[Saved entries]
►
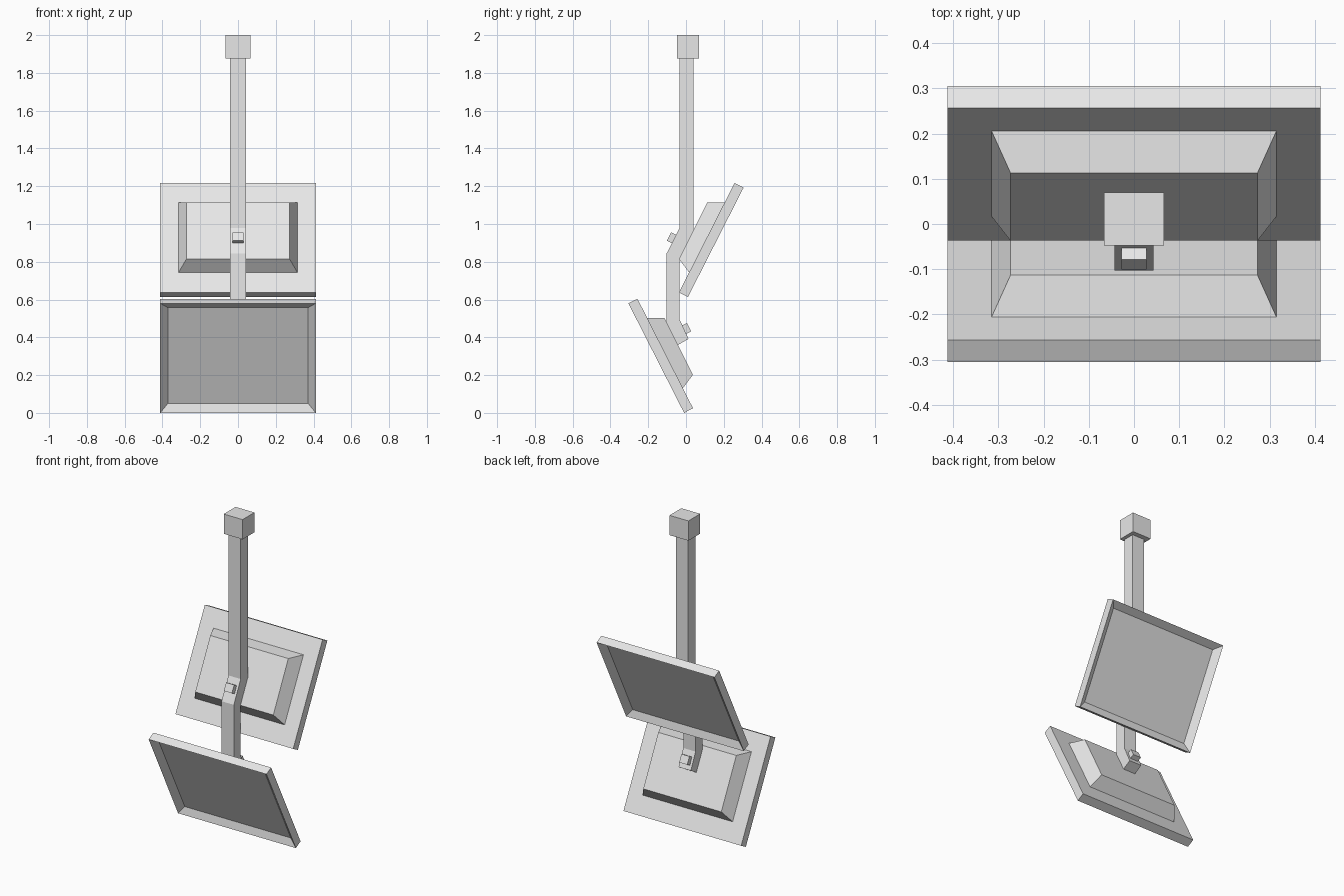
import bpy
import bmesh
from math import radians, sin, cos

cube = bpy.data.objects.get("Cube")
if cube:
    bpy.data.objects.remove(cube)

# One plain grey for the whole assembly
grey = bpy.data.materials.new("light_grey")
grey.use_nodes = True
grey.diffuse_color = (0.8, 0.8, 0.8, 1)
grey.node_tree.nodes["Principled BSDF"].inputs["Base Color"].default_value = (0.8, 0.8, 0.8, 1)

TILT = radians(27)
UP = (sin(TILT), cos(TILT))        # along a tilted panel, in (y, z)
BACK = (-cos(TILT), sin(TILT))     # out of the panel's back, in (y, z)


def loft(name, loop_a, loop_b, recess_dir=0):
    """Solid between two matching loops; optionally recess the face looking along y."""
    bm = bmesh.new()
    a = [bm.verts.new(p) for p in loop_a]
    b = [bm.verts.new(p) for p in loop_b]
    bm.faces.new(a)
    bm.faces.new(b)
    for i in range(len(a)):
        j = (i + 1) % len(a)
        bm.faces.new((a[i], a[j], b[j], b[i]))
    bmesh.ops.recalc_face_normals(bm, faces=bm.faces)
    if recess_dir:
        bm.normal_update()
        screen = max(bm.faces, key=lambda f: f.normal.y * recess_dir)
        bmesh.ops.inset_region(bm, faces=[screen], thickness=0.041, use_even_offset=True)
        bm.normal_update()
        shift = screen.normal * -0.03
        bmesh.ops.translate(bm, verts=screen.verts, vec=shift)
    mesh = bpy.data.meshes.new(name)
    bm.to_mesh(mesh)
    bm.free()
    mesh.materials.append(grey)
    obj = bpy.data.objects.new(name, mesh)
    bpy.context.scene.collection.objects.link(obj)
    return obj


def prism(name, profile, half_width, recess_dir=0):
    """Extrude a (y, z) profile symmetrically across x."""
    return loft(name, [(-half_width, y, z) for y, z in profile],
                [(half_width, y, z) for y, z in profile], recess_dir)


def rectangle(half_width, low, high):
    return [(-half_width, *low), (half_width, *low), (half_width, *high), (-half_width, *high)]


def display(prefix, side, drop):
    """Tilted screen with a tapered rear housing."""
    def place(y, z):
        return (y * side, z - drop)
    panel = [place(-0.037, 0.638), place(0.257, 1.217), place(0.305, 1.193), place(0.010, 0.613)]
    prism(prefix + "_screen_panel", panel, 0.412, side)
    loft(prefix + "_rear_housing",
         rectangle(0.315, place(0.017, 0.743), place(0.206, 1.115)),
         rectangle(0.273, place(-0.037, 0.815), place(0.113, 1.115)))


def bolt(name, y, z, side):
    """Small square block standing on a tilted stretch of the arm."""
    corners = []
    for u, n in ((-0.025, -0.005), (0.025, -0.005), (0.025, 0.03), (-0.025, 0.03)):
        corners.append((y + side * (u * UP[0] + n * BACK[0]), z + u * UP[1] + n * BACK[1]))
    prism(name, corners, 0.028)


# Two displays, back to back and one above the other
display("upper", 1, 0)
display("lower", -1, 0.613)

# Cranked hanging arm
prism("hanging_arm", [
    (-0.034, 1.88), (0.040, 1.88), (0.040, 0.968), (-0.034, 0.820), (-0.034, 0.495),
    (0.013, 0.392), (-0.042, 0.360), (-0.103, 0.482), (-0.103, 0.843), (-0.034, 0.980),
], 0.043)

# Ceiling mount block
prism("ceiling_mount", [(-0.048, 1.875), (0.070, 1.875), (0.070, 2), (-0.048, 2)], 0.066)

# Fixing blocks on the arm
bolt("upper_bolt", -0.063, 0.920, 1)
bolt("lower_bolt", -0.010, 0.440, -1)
◄
Your copy of the data above should match it exactly, apart from the images.

import bpy
import bmesh
from math import radians, sin, cos

cube = bpy.data.objects.get("Cube")
if cube:
    bpy.data.objects.remove(cube)

# One plain grey for the whole assembly
grey = bpy.data.materials.new("light_grey")
grey.use_nodes = True
grey.diffuse_color = (0.8, 0.8, 0.8, 1)
grey.node_tree.nodes["Principled BSDF"].inputs["Base Color"].default_value = (0.8, 0.8, 0.8, 1)

TILT = radians(27)
UP = (sin(TILT), cos(TILT))        # along a tilted panel, in (y, z)
BACK = (-cos(TILT), sin(TILT))     # out of the panel's back, in (y, z)


def loft(name, loop_a, loop_b, recess_dir=0):
    """Solid between two matching loops; optionally recess the face looking along y."""
    bm = bmesh.new()
    a = [bm.verts.new(p) for p in loop_a]
    b = [bm.verts.new(p) for p in loop_b]
    bm.faces.new(a)
    bm.faces.new(b)
    for i in range(len(a)):
        j = (i + 1) % len(a)
        bm.faces.new((a[i], a[j], b[j], b[i]))
    bmesh.ops.recalc_face_normals(bm, faces=bm.faces)
    if recess_dir:
        bm.normal_update()
        screen = max(bm.faces, key=lambda f: f.normal.y * recess_dir)
        bmesh.ops.inset_region(bm, faces=[screen], thickness=0.041, use_even_offset=True)
        bm.normal_update()
        shift = screen.normal * -0.03
        bmesh.ops.translate(bm, verts=screen.verts, vec=shift)
    mesh = bpy.data.meshes.new(name)
    bm.to_mesh(mesh)
    bm.free()
    mesh.materials.append(grey)
    obj = bpy.data.objects.new(name, mesh)
    bpy.context.scene.collection.objects.link(obj)
    return obj


def prism(name, profile, half_width, recess_dir=0):
    """Extrude a (y, z) profile symmetrically across x."""
    return loft(name, [(-half_width, y, z) for y, z in profile],
                [(half_width, y, z) for y, z in profile], recess_dir)


def rectangle(half_width, low, high):
    return [(-half_width, *low), (half_width, *low), (half_width, *high), (-half_width, *high)]


def display(prefix, side, drop):
    """Tilted screen with a tapered rear housing."""
    def place(y, z):
        return (y * side, z - drop)
    panel = [place(-0.037, 0.638), place(0.257, 1.217), place(0.305, 1.193), place(0.010, 0.613)]
    prism(prefix + "_screen_panel", panel, 0.412, side)
    loft(prefix + "_rear_housing",
         rectangle(0.315, place(0.017, 0.743), place(0.206, 1.115)),
         rectangle(0.273, place(-0.037, 0.815), place(0.113, 1.115)))


def bolt(name, y, z, side):
    """Small square block standing on a tilted stretch of the arm."""
    corners = []
    for u, n in ((-0.025, -0.005), (0.025, -0.005), (0.025, 0.03), (-0.025, 0.03)):
        corners.append((y + side * (u * UP[0] + n * BACK[0]), z + u * UP[1] + n * BACK[1]))
    prism(name, corners, 0.028)


# Two displays, back to back and one above the other
display("upper", 1, 0)
display("lower", -1, 0.613)

# Cranked hanging arm
prism("hanging_arm", [
    (-0.034, 1.88), (0.040, 1.88), (0.040, 0.968), (-0.034, 0.820), (-0.034, 0.495),
    (0.013, 0.392), (-0.042, 0.360), (-0.103, 0.482), (-0.103, 0.843), (-0.034, 0.980),
], 0.043)

# Ceiling mount block
prism("ceiling_mount", [(-0.048, 1.875), (0.070, 1.875), (0.070, 2), (-0.048, 2)], 0.066)

# Fixing blocks on the arm
bolt("upper_bolt", -0.063, 0.920, 1)
bolt("lower_bolt", -0.010, 0.440, -1)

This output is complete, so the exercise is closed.